Archived News

Improving the Lives of Shelter Animals

February 22, 2016

In August 2013, Dr. Chumkee Aziz began her three-year residency in the Koret Shelter Medicine Program at the UC Davis School of Veterinary Medicine, the first veterinary school in the world to pioneer a shelter medicine residency. Her position involves travel to animal shelters across the United States to consult on population management, operations and flow, and disease outbreak management. Aziz recently returned from a trip to the Koret School of Veterinary Medicine at the Hebrew University of Jerusalem in Israel, where she conducted lectures and participated in informal consultations about the Koret School’s plans to create a shelter medicine course and rotation.

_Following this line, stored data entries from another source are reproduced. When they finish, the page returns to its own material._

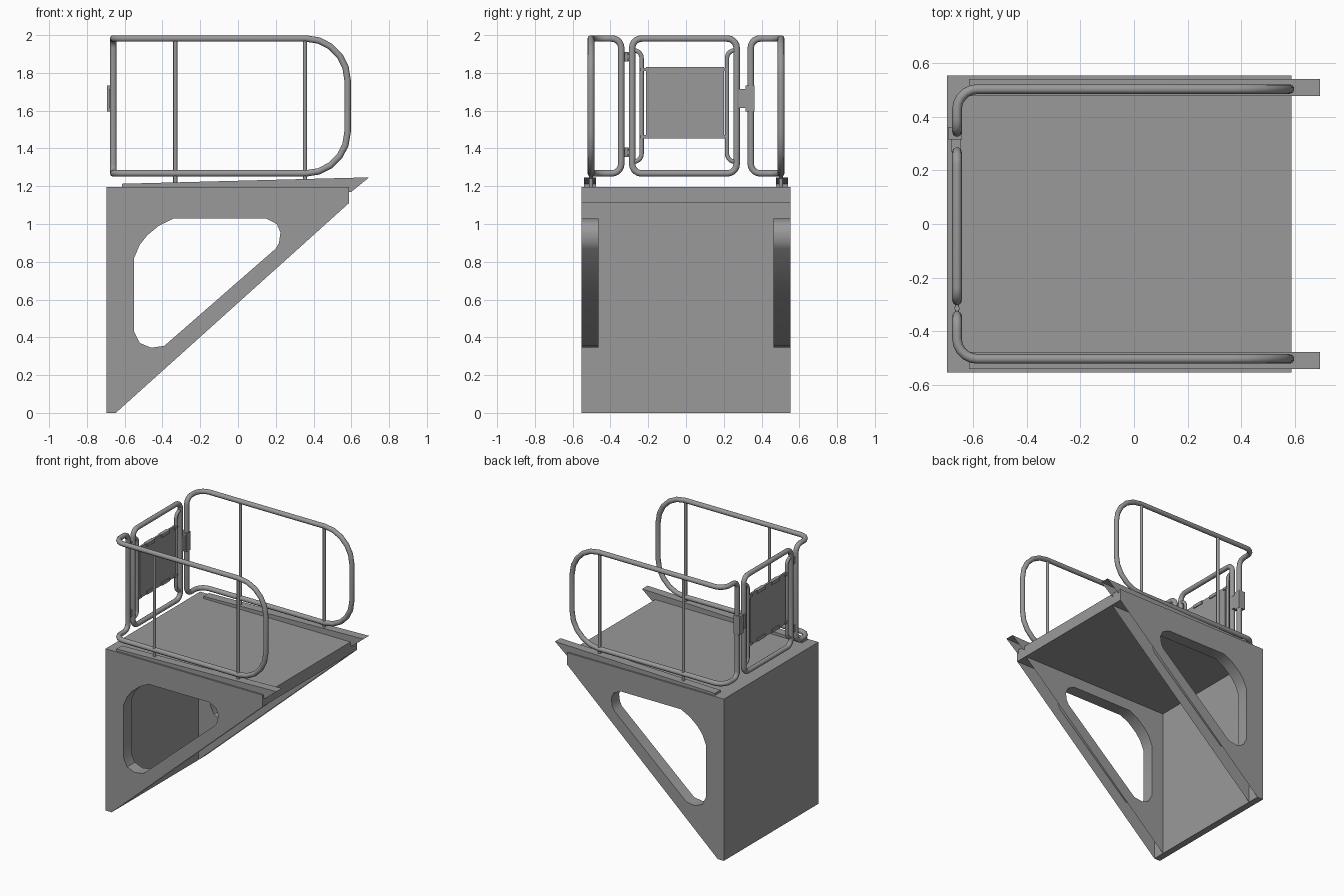
import bpy, bmesh, math
from mathutils import Vector

if "Cube" in bpy.data.objects:
    bpy.data.objects.remove(bpy.data.objects["Cube"])

# Dark grey paint shared by all parts
paint = bpy.data.materials.new("dark_grey_paint")
paint.diffuse_color = (.32, .32, .32, 1)
paint.use_nodes = True
paint.node_tree.nodes["Principled BSDF"].inputs["Base Color"].default_value = paint.diffuse_color


def add_mesh(name, bm, smooth=False):
    bmesh.ops.recalc_face_normals(bm, faces=bm.faces[:])
    me = bpy.data.meshes.new(name)
    bm.to_mesh(me)
    bm.free()
    me.materials.append(paint)
    ob = bpy.data.objects.new(name, me)
    bpy.context.collection.objects.link(ob)
    if smooth:
        bpy.ops.object.select_all(action='DESELECT')
        ob.select_set(True)
        bpy.context.view_layer.objects.active = ob
        bpy.ops.object.shade_smooth_by_angle(angle=math.radians(40))
    return ob


def box(name, lo, hi):
    bm = bmesh.new()
    bmesh.ops.create_cube(bm, size=1)
    for v in bm.verts:
        v.co = Vector([(a + b) / 2 + c * (b - a) for a, b, c in zip(lo, hi, v.co)])
    return add_mesh(name, bm)


def rounded(points, radii, closed, steps=5):
    """Replace right-angle corners of a path by circular arcs."""
    pts = [Vector(p) for p in points]
    out, n = [], len(pts)
    for i, p in enumerate(pts):
        r = radii[i]
        if r == 0 or (not closed and i in (0, n - 1)):
            out.append(p)
            continue
        a = (pts[i - 1] - p).normalized()
        b = (pts[(i + 1) % n] - p).normalized()
        c = p + (a + b) * r
        for k in range(steps + 1):
            t = math.pi / 2 * k / steps
            out.append(c - b * r * math.cos(t) - a * r * math.sin(t))
    return out


def tube(name, points, radius, radii=None, closed=False):
    pts = rounded(points, radii or [0] * len(points), closed)
    cu = bpy.data.curves.new(name, 'CURVE')
    cu.dimensions = '3D'
    cu.bevel_depth = radius
    cu.bevel_resolution = 3
    cu.use_fill_caps = not closed
    cu.materials.append(paint)
    sp = cu.splines.new('POLY')
    sp.points.add(len(pts) - 1)
    for q, p in zip(sp.points, pts):
        q.co = (*p, 1)
    sp.use_cyclic_u = closed
    sp.use_smooth = True
    ob = bpy.data.objects.new(name, cu)
    bpy.context.collection.objects.link(ob)
    return ob


def loop_edges(bm, profile, y):
    vs = [bm.verts.new((x, y, z)) for x, z in profile]
    return vs, [bm.edges.new((vs[i - 1], vs[i])) for i in range(len(vs))]


# Back wall and deck as one L-shaped solid
shell = [(-.697, 0), (-.647, 0), (-.647, 1.11), (.587, 1.11), (.587, 1.197), (-.697, 1.197)]
bm = bmesh.new()
rings = [[bm.verts.new((x, y, z)) for x, z in shell] for y in (-.553, .553)]
for r in rings:
    bm.faces.new(r)
for i in range(len(shell)):
    bm.faces.new((rings[0][i - 1], rings[0][i], rings[1][i], rings[1][i - 1]))
add_mesh("deck_and_back_wall", bm)

# Hollow triangular side panels, open along the slope, with a rounded window
tri = [(-.647, 0), (.587, 1.11), (-.647, 1.11)]
window = [(-.55, .43), (-.55, .82), (-.52, .89), (-.48, .94), (-.42, .99), (-.345, 1.028),
          (.15, 1.028), (.205, 1.0), (.225, .955), (.217, .9), (.2, .87),
          (-.39, .355), (-.46, .345), (-.52, .37)]
for side, s in (("front", -1), ("rear", 1)):
    bm = bmesh.new()
    holes = []
    for y in (s * .462, s * .553):
        _, e1 = loop_edges(bm, tri, y)
        hv, e2 = loop_edges(bm, window, y)
        holes.append(hv)
        bmesh.ops.triangle_fill(bm, use_beauty=True, edges=e1 + e2, normal=(0, 1, 0))
    for i in range(len(window)):
        bm.faces.new((holes[0][i - 1], holes[0][i], holes[1][i], holes[1][i - 1]))
    add_mesh(side + "_side_panel", bm, True)

    # Tapered channel rail under each guard, open below
    bm = bmesh.new()
    rail = [(-.615, 1.197), (.587, 1.197), (.587, 1.17), (.6, 1.17), (.694, 1.247), (-.615, 1.213)]
    a, b = [[bm.verts.new((x, y, z)) for x, z in rail] for y in (s * .477, s * .541)]
    bm.faces.new(a)
    bm.faces.new(b)
    for i, j in ((4, 5), (5, 0)):
        bm.faces.new((a[i], a[j], b[j], b[i]))
    add_mesh(side + "_floor_channel", bm)

    # Bent guard rail loop and its uprights
    T, B = 1.982, 1.268
    tube(side + "_guard_rail",
         [(-.66, s * .343, T), (-.66, s * .503, T), (.58, s * .503, T),
          (.58, s * .503, B), (-.66, s * .503, B), (-.66, s * .343, B)],
         .018, [.05, .075, .22, .22, .075, .05], True)
    for n, x in (("back", -.332), ("fore", .355)):
        tube(f"{side}_{n}_upright", [(x, s * .503, 1.197), (x, s * .503, T)], .011)

# Gate frame
tube("gate_frame", [(-.66, -.285, 1.982), (-.66, .268, 1.982), (-.66, .268, 1.268), (-.66, -.285, 1.268)],
     .018, [.05] * 4, True)

# Inner gate bars with clips that hold the panel
for n, edge, y, s in (("left", -.278, -.235, 1), ("right", .261, .217, -1)):
    tube(n + "_gate_bar", [(-.66, edge, 1.92), (-.66, y, 1.92), (-.66, y, 1.33), (-.66, edge, 1.33)],
         .012, [0, .042, .042, 0])
    for k, z in (("upper", 1.818), ("lower", 1.462)):
        lo, hi = sorted((y - s * .005, y + s * .035))
        box(f"{n}_{k}_panel_clip", (-.673, lo, z - .009), (-.647, hi, z + .009))

# Gate panel with folded tabs
box("gate_panel", (-.667, -.212, 1.452), (-.653, .2, 1.83))
for k, z in (("upper", 1.818), ("lower", 1.464)):
    for n, y in (("left", -.09), ("right", .08)):
        box(f"{n}_{k}_panel_tab", (-.674, y - .045, z - .012), (-.646, y + .045, z + .012))

# Hinges between gate and front guard
for n, z in (("upper", 1.885), ("lower", 1.38)):
    tube(n + "_hinge_pin", [(-.66, -.315, z - .025), (-.66, -.315, z + .025)], .01)
    for m, dz in (("top", .016), ("bottom", -.016)):
        tube(f"{n}_hinge_{m}_arm", [(-.66, -.343, z + dz), (-.66, -.285, z + dz)], .007)

# Gate latch
box("latch_bolt", (-.682, .27, 1.615), (-.645, .32, 1.715))
box("latch_keeper", (-.693, .315, 1.595), (-.642, .362, 1.732))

“Our training prepares residents to take a leading role in advancing the quality of life of animals in shelters through preventative medicine and disease management,” said Dr. Kate Hurley, director of the Koret Shelter Medicine Program at UC Davis. “Our faculty, staff and residents have also helped guide similar shelter medicine programs at other schools across the country — making a national impact.”

With the largest advanced training program of any veterinary hospital, UC Davis is able to offer unique research and publishing opportunities to its residents. The hospital offers 1- to 4-year advanced training programs for veterinarians in 34 specialty disciplines, including various small animal, large animal, diagnostic imaging and laboratory services.

Aziz’s passion for shelter medicine really began as a teenager when her family adopted their first pet, a small terrier/Chihuahua mutt named Peechee, which is Bengali for “tiny.”

“I had never even imagined asking my parents for a pet because I understood it to be nearly taboo in our cultural community,” Aziz said. “But having him in our home brought so much unexpected happiness to the family. The puppy opened all our eyes to a different kind of joy and love that only a pet can offer.”

Years later, when Peechee got sick with cancer, Aziz decided to follow a career in veterinary medicine. She attended Cummings School of Veterinary Medicine at Tufts University and traveled to Nepal and Bhutan to do humane stray-dog control. She earned her DVM in 2012 and completed an internship at the ASPCA’s Animal Hospital in New York City.

As part of her residency, Aziz is studying ways that communities can collaborate to end pet homelessness and prevent infectious diseases in shelters, and how shelters can assist owners to keep their pets through outreach, innovative programs and by reuniting lost pets.

“I think of how my family acquired our pet, our initial naivety and our eventual love for the puppy, and how this undeniably shaped my path to becoming a veterinarian, specifically a shelter medicine vet,” Aziz said.